The January 6 attack that killed five people at the Fort Lauderdale airport has led some in Congress to call for an end to allowing air travelers to check firearms in their baggage, but limiting responsible gun owners’ rights would do nothing to stop tragedies like the most recent attack in Florida.

“There’s no question we need to review not only the question of whether people should be able to travel with their firearms even if they’re in checked baggage, but I think we need to take a hard look at the security around baggage-claim areas, and not just leave it at that,” said U.S. Rep. Debbie Wasserman-Schultz, D-Fla., the former chair of the Democratic National Committee whose district includes the Fort Lauderdale airport.

Florida is already one of only six states that ban legal gun owners from carrying firearms at airports, and the federal government currently bans the possession of guns beyond the Transportation Security Administration’s checkpoint.

The policies proposed by Wasserman-Schultz and others to ban gun owners from carrying their firearms in airport baggage-claim areas and in checked baggage won’t prevent mass shootings. In fact, statistics show they could make mass shootings more likely.

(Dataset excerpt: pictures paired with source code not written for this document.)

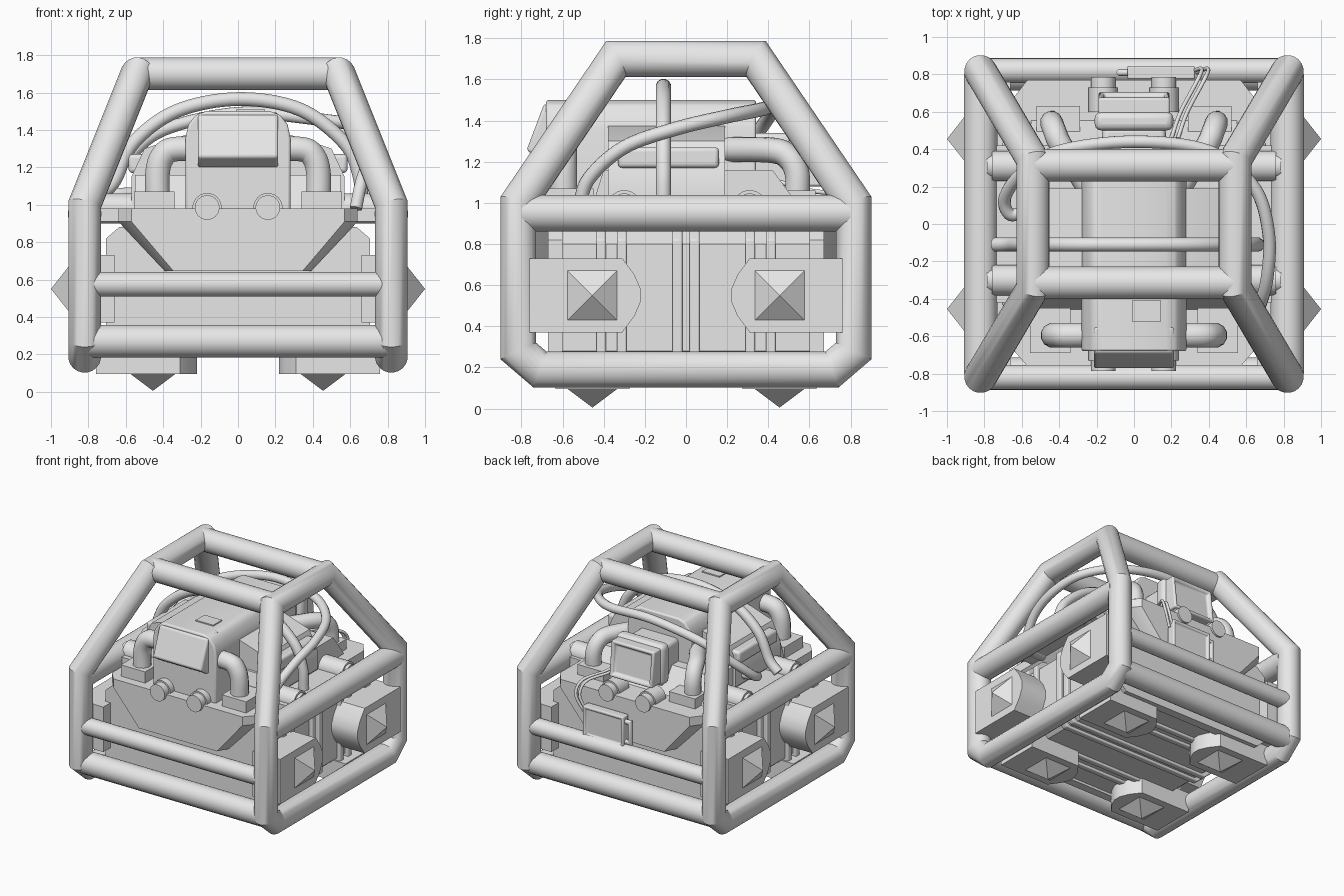
import bpy, bmesh, math
from mathutils import Vector

cube = bpy.data.objects.get("Cube")
if cube:
    bpy.data.objects.remove(cube)

grey = bpy.data.materials.new("light_grey")
grey.use_nodes = True
grey.diffuse_color = (0.8, 0.8, 0.8, 1)
grey.node_tree.nodes["Principled BSDF"].inputs["Base Color"].default_value = (0.8, 0.8, 0.8, 1)


def finish(name, bm, bevel=0):
    bmesh.ops.remove_doubles(bm, verts=bm.verts, dist=1e-5)
    bmesh.ops.recalc_face_normals(bm, faces=bm.faces)
    me = bpy.data.meshes.new(name)
    bm.to_mesh(me)
    bm.free()
    me.materials.append(grey)
    me.shade_smooth()
    me.set_sharp_from_angle(angle=math.radians(32))
    ob = bpy.data.objects.new(name, me)
    bpy.context.collection.objects.link(ob)
    if bevel:
        mod = ob.modifiers.new("bevel", "BEVEL")
        mod.width, mod.segments, mod.limit_method = bevel, 3, "ANGLE"
    return ob


def loft(name, rings, closed=False, bevel=0):
    """Skin a list of equal rings, capped unless closed."""
    bm = bmesh.new()
    vs = [[bm.verts.new(p) for p in r] for r in rings]
    n, m = len(rings), len(rings[0])
    for i in range(n if closed else n - 1):
        a, b = vs[i], vs[(i + 1) % n]
        for j in range(m):
            k = (j + 1) % m
            bm.faces.new((a[j], a[k], b[k], b[j]))
    if not closed:
        bm.faces.new(vs[0])
        bm.faces.new(vs[-1])
    return finish(name, bm, bevel)


def prism(name, profile, axis, a, b, bevel=0):
    place = {"x": lambda u, v, t: (t, u, v), "y": lambda u, v, t: (u, t, v),
             "z": lambda u, v, t: (u, v, t)}[axis]
    return loft(name, [[place(u, v, t) for u, v in profile] for t in (a, b)], bevel=bevel)


def box(name, x, y, z, bevel=0):
    rect = [(x[0], y[0]), (x[1], y[0]), (x[1], y[1]), (x[0], y[1])]
    return prism(name, rect, "z", z[0], z[1], bevel)


def both(half):
    """Complete a right-hand profile with its mirror image."""
    return half + [(-u, v) for u, v in reversed(half)]


def tube(name, path, r, closed=False, sides=20):
    """Round bar along a path with mitred corners."""
    pts = [Vector(p) for p in path]
    n = len(pts)
    d_out = [(pts[(i + 1) % n] - pts[i]).normalized() for i in range(n)]
    d = d_out[-1] if closed else d_out[0]
    side = d.orthogonal().normalized()
    up = d.cross(side)
    offs = [r * (side * math.cos(t) + up * math.sin(t))
            for t in (2 * math.pi * k / sides for k in range(sides))]
    rings = []
    for i, p in enumerate(pts):
        e = d if (i == n - 1 and not closed) else d_out[i]
        nrm = d + e
        offs = [o - d * (o.dot(nrm) / d.dot(nrm)) for o in offs]
        rings.append([p + o for o in offs])
        offs = [o - e * o.dot(e) for o in offs]
        d = e
    return loft(name, rings, closed)


def hose(name, path, r, steps=8):
    """Bar along a smooth curve through the given points."""
    p = [Vector(q) for q in path]
    p = [2 * p[0] - p[1]] + p + [2 * p[-1] - p[-2]]
    out = []
    for i in range(1, len(p) - 2):
        a, b, c, e = p[i - 1:i + 3]
        for k in range(steps):
            t = k / steps
            out.append(0.5 * (2 * b + (c - a) * t + (2 * a - 5 * b + 4 * c - e) * t * t
                              + (3 * b - a - 3 * c + e) * t ** 3))
    return tube(name, out + [p[-2]], r, sides=12)


# Roll cage
half = [(0.71, 0.19), (0.815, 0.28), (0.815, 1.0), (0.34, 1.70)]
loop = half + [(-y, z) for y, z in reversed(half)]
for s, side in ((1, "left"), (-1, "right")):
    tube(f"{side}_cage_frame", [(s * (0.54 if z > 1.5 else 0.82), y, z) for y, z in loop], 0.088, True)
    tube(f"{side}_cage_rail", [(s * 0.82, -0.8, 0.95), (s * 0.82, 0.8, 0.95)], 0.09)
for s, end in ((-1, "front"), (1, "back")):
    for part, x, y, z, r in (("top_bar", 0.54, 0.315, 1.70, 0.088),
                             ("lower_rail", 0.81, 0.80, 0.27, 0.088),
                             ("upper_rail", 0.79, 0.82, 0.575, 0.066)):
        tube(f"{end}_{part}", [(-x, s * y, z), (x, s * y, z)], r)

# Mounting plates with pyramid studs, on the sides and underneath
outline = [(0.76, -0.18), (0.31, -0.18), (0.25, -0.1), (0.22, -0.03),
           (0.22, 0.03), (0.25, 0.1), (0.31, 0.18), (0.76, 0.18)]
square = [(-1, -1), (1, -1), (1, 1), (-1, 1)]
for sx in (1, -1):
    for sy in (1, -1):
        prism("side_plate", [(sy * u, 0.55 + v) for u, v in outline], "x", sx * 0.66, sx * 0.905)
        prism("foot_plate", [(sx * u, sy * 0.455 + v) for u, v in outline], "z", 0.095, 0.26)
        loft("side_stud", [[(sx * x, sy * 0.455 + h * u, 0.55 + h * v) for u, v in square]
                           for x, h in ((0.89, 0.125), (0.905, 0.12), (1.0, 0))])
        loft("foot_stud", [[(sx * 0.455 + h * u, sy * 0.455 + h * v, z) for u, v in square]
                           for z, h in ((0.11, 0.125), (0.095, 0.12), (0.005, 0))])

# Lower body with ribs
def body(x, z0, z1):
    return both([(x - 0.07, z0), (x, z0 + 0.06), (x, z1 - 0.06), (x - 0.07, z1)])

prism("body_core", body(0.675, 0.22, 0.86), "y", -0.64, 0.64)
for s in (1, -1):
    prism("body_end", body(0.705, 0.2, 0.88), "y", s * 0.60, s * 0.67)
    for y in (0.042, 0.312, 0.412):
        prism("body_rib", body(0.705, 0.2, 0.88), "y", s * y - 0.024, s * y + 0.024, 0.008)

# Tapered hopper between body and deck
wide = both([(0.39, 0.645), (0.64, 0.91), (0.64, 0.98)])
narrow = both([(0.345, 0.645), (0.57, 0.91), (0.57, 0.98)])
loft("hopper", [[(x, y, z) for x, z in prof] for y, prof in
                ((-0.76, narrow), (-0.68, wide), (0.68, wide), (0.77, narrow))])
for s in (1, -1):
    box("side_shelf", (s * 0.6, s * 0.745), (-0.42, 0.42), (0.91, 0.98))
    for y in (-0.3, 0.31):
        tube("side_port", [(s * 0.5, y, 0.98), (s * 0.76, y, 0.98)], 0.082)
        tube("side_port_cap", [(s * 0.75, y, 0.98), (s * 0.785, y, 0.98)], 0.066)

# Engine block
prism("engine_base", [(-0.46, 0.97), (0.56, 0.97), (0.42, 1.16), (-0.4, 1.16)], "x", -0.55, 0.55)
prism("engine_top", both([(0.57, 1.0), (0.57, 1.15), (0.5, 1.3), (0.26, 1.38)]), "y", -0.38, 0.19)
for s in (1, -1):
    box("engine_side_panel", (s * 0.4, s * 0.585), (-0.33, 0.16), (1.17, 1.27), 0.02)

# Central housing, front visor and hatch
prism("housing", both([(0.28, 0.97), (0.28, 1.36), (0.265, 1.43), (0.225, 1.48), (0.17, 1.5)]),
      "y", -0.68, 0.34, 0.012)
prism("visor", [(-0.55, 1.495), (-0.69, 1.48), (-0.775, 1.255), (-0.69, 1.2), (-0.55, 1.2)],
      "x", -0.215, 0.215, 0.015)
box("hatch", (-0.01, 0.145), (-0.52, -0.41), (1.48, 1.509))

# Rear monitor with sunken screen
box("monitor_neck", (-0.17, 0.17), (0.3, 0.52), (0.97, 1.34), 0.03)
box("monitor_collar", (-0.21, 0.21), (0.5, 0.6), (1.06, 1.38), 0.035)
bm = bmesh.new()
bmesh.ops.create_cube(bm, size=1)
for v in bm.verts:
    v.co = (v.co.x * 0.38, 0.62 + v.co.y * 0.14 - v.co.z * 0.03, 1.22 + v.co.z * 0.28)
bm.faces.ensure_lookup_table()
back = max(bm.faces, key=lambda f: f.calc_center_median().y)
bmesh.ops.inset_region(bm, faces=[back], thickness=0.035)
bmesh.ops.inset_region(bm, faces=[back], thickness=0.012, depth=-0.025)
finish("monitor", bm, 0.012)

# Round knobs on both ends
for s in (-1, 1):
    for x in (-0.165, 0.16):
        tube("knob", [(x, s * 0.7, 0.985), (x, s * 0.785, 0.985)], 0.066)
        tube("knob_neck", [(x, s * 0.6, 0.985), (x, s * 0.73, 0.985)], 0.078)

# Rear hand panel with grip and cables
bm = bmesh.new()
bmesh.ops.create_cube(bm, size=1)
for v in bm.verts:
    v.co = (0.145 + v.co.x * 0.36, 0.81 + v.co.y * 0.07, 0.74 + v.co.z * 0.25)
back = max(bm.faces, key=lambda f: f.calc_center_median().y)
bmesh.ops.inset_region(bm, faces=[back], thickness=0.03)
bmesh.ops.inset_region(bm, faces=[back], thickness=0.008, depth=-0.015)
finish("hand_panel", bm, 0.01)
tube("panel_grip", [(0, 0.81, 0.82), (-0.075, 0.81, 0.82), (-0.075, 0.81, 0.66), (0, 0.81, 0.66)], 0.018)
for d in (0, 0.035):
    hose("panel_cable", [(0.2 + d, 0.46, 1.1), (0.25 + d, 0.6, 1.06), (0.34 + d, 0.77, 1.03),
                         (0.36 + d, 0.83, 0.93), (0.3 + d, 0.81, 0.8)], 0.011)

# Elbow pipes on their pads
for s in (1, -1):
    box("front_pipe_pad", (s * 0.34, s * 0.555), (-0.69, -0.45), (0.97, 1.07))
    box("back_pipe_pad", (s * 0.29, s * 0.52), (0.4, 0.63), (0.97, 1.06))
    hose("front_pipe", [(s * 0.43, -0.595, 1.0), (s * 0.43, -0.595, 1.17), (s * 0.405, -0.595, 1.255),
                        (s * 0.35, -0.595, 1.295), (s * 0.2, -0.595, 1.3)], 0.068)
    hose("back_pipe", [(s * 0.44, 0.54, 1.0), (s * 0.44, 0.54, 1.14), (s * 0.425, 0.5, 1.22),
                       (s * 0.39, 0.42, 1.255), (s * 0.25, 0.2, 1.26)], 0.062)

# Overhead hoses
hose("arch_hose", [(0.66, -0.11, 0.98), (0.65, -0.11, 1.15), (0.57, -0.11, 1.33), (0.33, -0.11, 1.51),
                   (0, -0.11, 1.565), (-0.33, -0.11, 1.5), (-0.56, -0.11, 1.33),
                   (-0.66, -0.11, 1.13), (-0.74, -0.11, 1.05)], 0.038)
hose("sweep_hose", [(0.63, -0.52, 0.98), (0.66, -0.47, 1.12), (0.71, -0.3, 1.27), (0.72, -0.05, 1.36),
                    (0.64, 0.2, 1.42), (0.4, 0.39, 1.46), (0, 0.44, 1.49), (-0.4, 0.39, 1.4),
                    (-0.6, 0.27, 1.24), (-0.69, 0.14, 1.11), (-0.66, 0.05, 1.06), (-0.55, 0.08, 1.06)], 0.034)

According to a Heritage Foundation analysis of Stanford University’s mass-shootings dataset, there were 54 mass shootings between 2002 and February 2016 in which the shooter targeted random victims. Of those 54 mass shootings, which are defined as involving three or more killed or injured victims, 37, about 69 percent, occurred in locations that had gun bans.

In a 2013 analysis by John Lott, the president of the Crime Prevention Research Center, he found of all the public shootings in the United States between 1950 and 2012 in which three or more people were killed, all but two occurred in gun-free areas.

If gun bans are meant to stop mass killings like the Fort Lauderdale tragedy, they clearly aren’t working.

State and local data also conflict with many Democrats’ call to restrict gun rights in public areas like airports. In 2016, despite strict gun-control laws, there were 762 murders in Chicago, more than in any other city in the United States, and 4,331 shooting victims. Gun-control advocates say Chicago’s high gun-crime figures are due to the lax gun laws in surrounding states, but data show gun crime in those states is not high. Iowa and Wisconsin are among the states with the lowest gun crime.

Many of the states with the least-restrictive gun laws have the lowest crime rates. For instance, in New Hampshire, there is no permit or registration required to purchase rifles, shotguns or handguns. There is also no licensing of owners. New Hampshire gun owners are required to get a permit to carry handguns in public, but once a permit is obtained, owners can carry in most places, including in restaurants and at airports.

Despite the state’s lax gun laws, the FBI reports in 2015, there were in New Hampshire only 1.1 murders and non-negligent manslaughters per 100,000 people, making it the least-deadly state in the nation. Further, according to data provided by the United Nations Office on Drugs and Crime, New Hampshire’s homicide rate is comparable or better to rates in many countries with stricter gun laws, including nearby Canada, France and the United Kingdom.

Banning people from having firearms in airports won’t have much of an effect on mass shootings, but it could make mass shootings that do occur even worse. The Heritage Foundation’s analysis of mass shootings found of the 17 shootings targeting random victims in gun-free zones, five, about 29 percent, were stopped or slowed by someone with a gun permit. Heritage researcher Patrick Tyrrell concludes based on the available data, “If you have a choice to be in a gun-free zone or a legal-to-carry setting, you are less likely to be the victim of a mass shooting where it is legal to carry guns.”

Airports will always be targets for mass shootings, regardless of gun laws, because mass murderers don’t care about gun-free zones; they care about killing as many people as possible. There are some ways to minimize risk, however.

One way airports could reduce their vulnerability would be to have bags containing checked weapons delivered to a separate, more secure area of the airport, making it difficult for murderers like the Fort Lauderdale shooter to target large crowds.

A second strategy would be to reduce significantly TSA wait times. Despite much progress in the last six months, security wait times at many large airports remain 20 minutes or longer, especially at peak times, which means at many airports, thousands of travelers stand in relatively small and confined spaces for long periods in areas that are vulnerable to attacks.

Preventing gun owners from having firearms in baggage-claim areas and banning guns in checked baggage won’t make Americans safer, but it will severely restrict and limit the rights of law-abiding citizens.